◆ Directions for this task ◆
Each line below from the one containing "bm.faces.new(sides[0][::-1])" through the one containing "shell.thickness = 0.005" is to be given again exactly, and no line outside that span.

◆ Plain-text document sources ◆
====
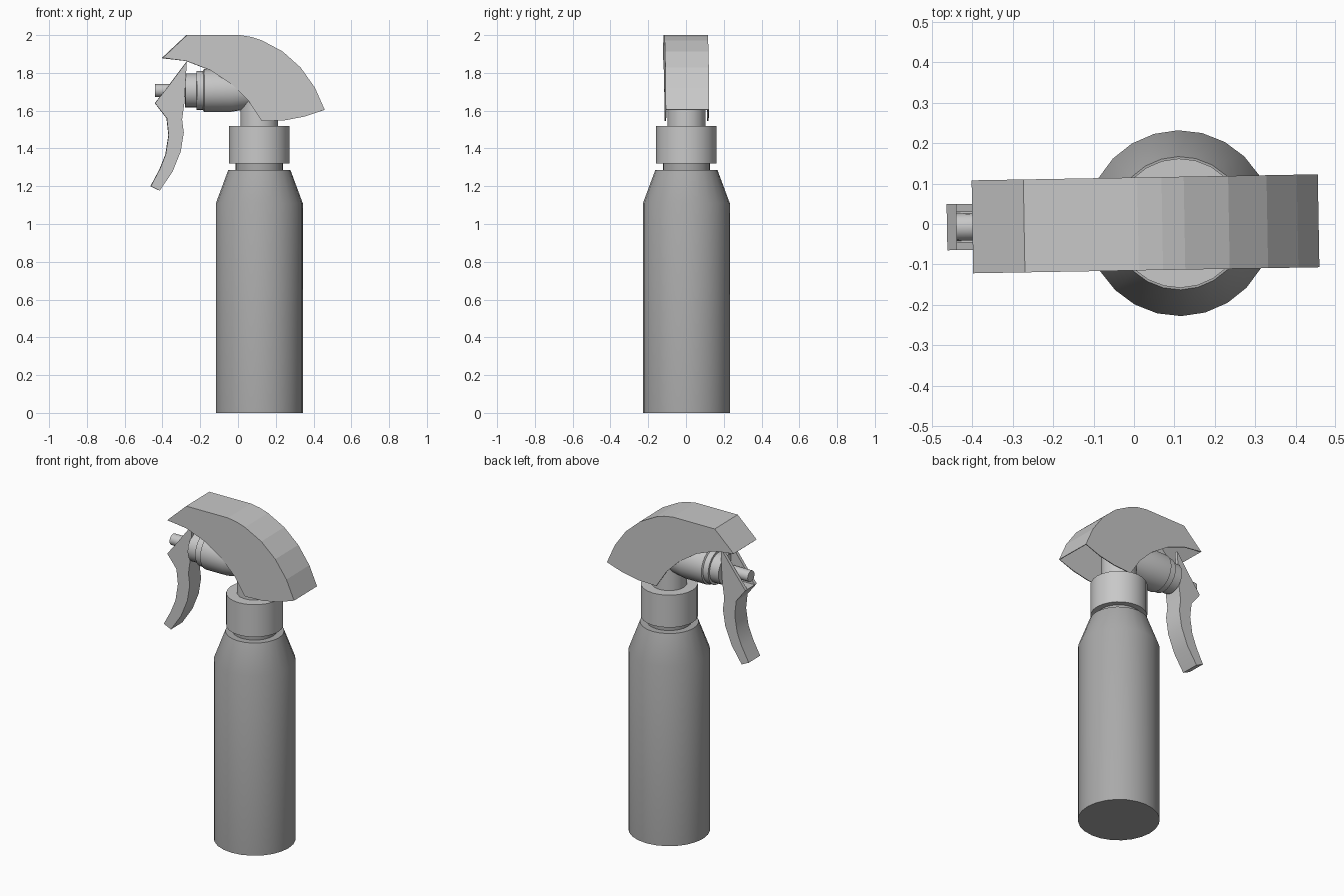
import bpy, bmesh, math
from mathutils import Matrix, Vector

cube = bpy.data.objects.get("Cube")
if cube:
    bpy.data.objects.remove(cube, do_unlink=True)

TURN = Matrix.Rotation(math.radians(1.0), 4, 'Z')   # slight turn of the whole sprayer
AXIS_X, PUMP_Z = 0.113, 1.707


def material(name, value):
    m = bpy.data.materials.new(name)
    m.use_nodes = True
    colour = (value, value, value, 1.0)
    m.diffuse_color = colour
    m.node_tree.nodes["Principled BSDF"].inputs["Base Color"].default_value = colour
    return m


BOTTLE = material("bottle grey", 0.40)
LIGHT = material("light grey", 0.58)


def finish(name, bm, mat, smooth=True):
    mesh = bpy.data.meshes.new(name)
    bm.transform(TURN)
    bm.to_mesh(mesh)
    bm.free()
    mesh.materials.append(mat)
    obj = bpy.data.objects.new(name, mesh)
    bpy.context.collection.objects.link(obj)
    if smooth:
        bpy.ops.object.select_all(action='DESELECT')
        obj.select_set(True)
        bpy.context.view_layer.objects.active = obj
        bpy.ops.object.shade_smooth_by_angle(angle=math.radians(30))
    return obj


def lathe(name, profile, mat, sides=24, along_x=False):
    """Capped turned solid from (radius, position) pairs."""
    bm = bmesh.new()
    rings = []
    for r, h in profile:
        ring = []
        for i in range(sides):
            a = 2 * math.pi * i / sides
            u, v = r * math.cos(a), r * math.sin(a)
            co = (h, u, PUMP_Z + v) if along_x else (AXIS_X + u, v, h)
            ring.append(bm.verts.new(co))
        rings.append(ring)
    for lo, hi in zip(rings, rings[1:]):
        for i in range(sides):
            j = (i + 1) % sides
            bm.faces.new((lo[i], lo[j], hi[j], hi[i]))
    bm.faces.new(rings[0])
    bm.faces.new(rings[-1])
    bmesh.ops.recalc_face_normals(bm, faces=bm.faces)
    return finish(name, bm, mat)


def plate(name, outline, y0, y1, mat):
    """Outline in x, z extruded between two y positions."""
    bm = bmesh.new()
    face = bm.faces.new([bm.verts.new((x, y0, z)) for x, z in outline])
    out = bmesh.ops.extrude_face_region(bm, geom=[face])
    moved = [g for g in out["geom"] if isinstance(g, bmesh.types.BMVert)]
    bmesh.ops.translate(bm, verts=moved, vec=(0, y1 - y0, 0))
    bmesh.ops.recalc_face_normals(bm, faces=bm.faces)
    return finish(name, bm, mat)


# Bottle with sloped shoulder and neck
lathe("bottle", [(0.23, 0), (0.23, 1.11), (0.165, 1.285)], BOTTLE)
lathe("bottle_neck", [(0.125, 1.27), (0.125, 1.33)], BOTTLE)

# Screw collar and stem
lathe("collar", [(0.16, 1.32), (0.16, 1.52)], LIGHT)
lathe("stem", [(0.10, 1.50), (0.10, 1.72)], LIGHT, 16)

# Horizontal pump with stepped rings, and the nozzle rod
lathe("pump_body", [(0.09, -0.28), (0.09, -0.22), (0.104, -0.22), (0.104, -0.185),
                    (0.113, -0.18), (0.113, -0.035), (0.085, 0.13)],
      LIGHT, 24, True)
lathe("nozzle_rod", [(0.034, -0.44), (0.034, -0.27)], LIGHT, 16, True)

# Trigger: curved grip with two cheeks either side of the rod
grip = [(-0.44, 1.64), (-0.378, 1.56), (-0.368, 1.47), (-0.384, 1.368),
        (-0.415, 1.29), (-0.463, 1.20), (-0.415, 1.177), (-0.347, 1.278),
        (-0.304, 1.384), (-0.288, 1.484), (-0.297, 1.553), (-0.285, 1.64)]
plate("trigger_grip", grip, -0.057, 0.057, LIGHT)
cheek = [(-0.44, 1.64), (-0.285, 1.64), (-0.272, 1.86), (-0.373, 1.725)]
for side, s in (("left", 1), ("right", -1)):
    plate("trigger_cheek_" + side, cheek, s * 0.037, s * 0.057, LIGHT)

# Hood: thin shell, open underneath
top = [(-0.40, 1.88), (-0.272, 2.0), (0.01, 2.0), (0.07, 1.99), (0.125, 1.972),
       (0.235, 1.913), (0.33, 1.828), (0.405, 1.722), (0.457, 1.605)]
under = [(0.352, 1.569), (0.246, 1.549), (0.124, 1.544), (0.055, 1.65),
         (-0.03, 1.735), (-0.15, 1.815), (-0.275, 1.863)]
bm = bmesh.new()
sides = [[bm.verts.new((x, y, z)) for x, z in top + under] for y in (-0.115, 0.115)]
bm.faces.new(sides[0][::-1])
bm.faces.new(sides[1])
for i in range(len(top) - 1):
    bm.faces.new((sides[0][i], sides[0][i + 1], sides[1][i + 1], sides[1][i]))
bm.normal_update()
centre = Vector((0.05, 0, 1.7))
for f in bm.faces:
    if f.normal.dot(f.calc_center_median() - centre) < 0:
        f.normal_flip()
hood = finish("hood", bm, LIGHT, smooth=False)
shell = hood.modifiers.new("shell", 'SOLIDIFY')
shell.thickness = 0.005
shell.offset = -1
====
◆ Response box ◆
bm.faces.new(sides[0][::-1])
bm.faces.new(sides[1])
for i in range(len(top) - 1):
    bm.faces.new((sides[0][i], sides[0][i + 1], sides[1][i + 1], sides[1][i]))
bm.normal_update()
centre = Vector((0.05, 0, 1.7))
for f in bm.faces:
    if f.normal.dot(f.calc_center_median() - centre) < 0:
        f.normal_flip()
hood = finish("hood", bm, LIGHT, smooth=False)
shell = hood.modifiers.new("shell", 'SOLIDIFY')
shell.thickness = 0.005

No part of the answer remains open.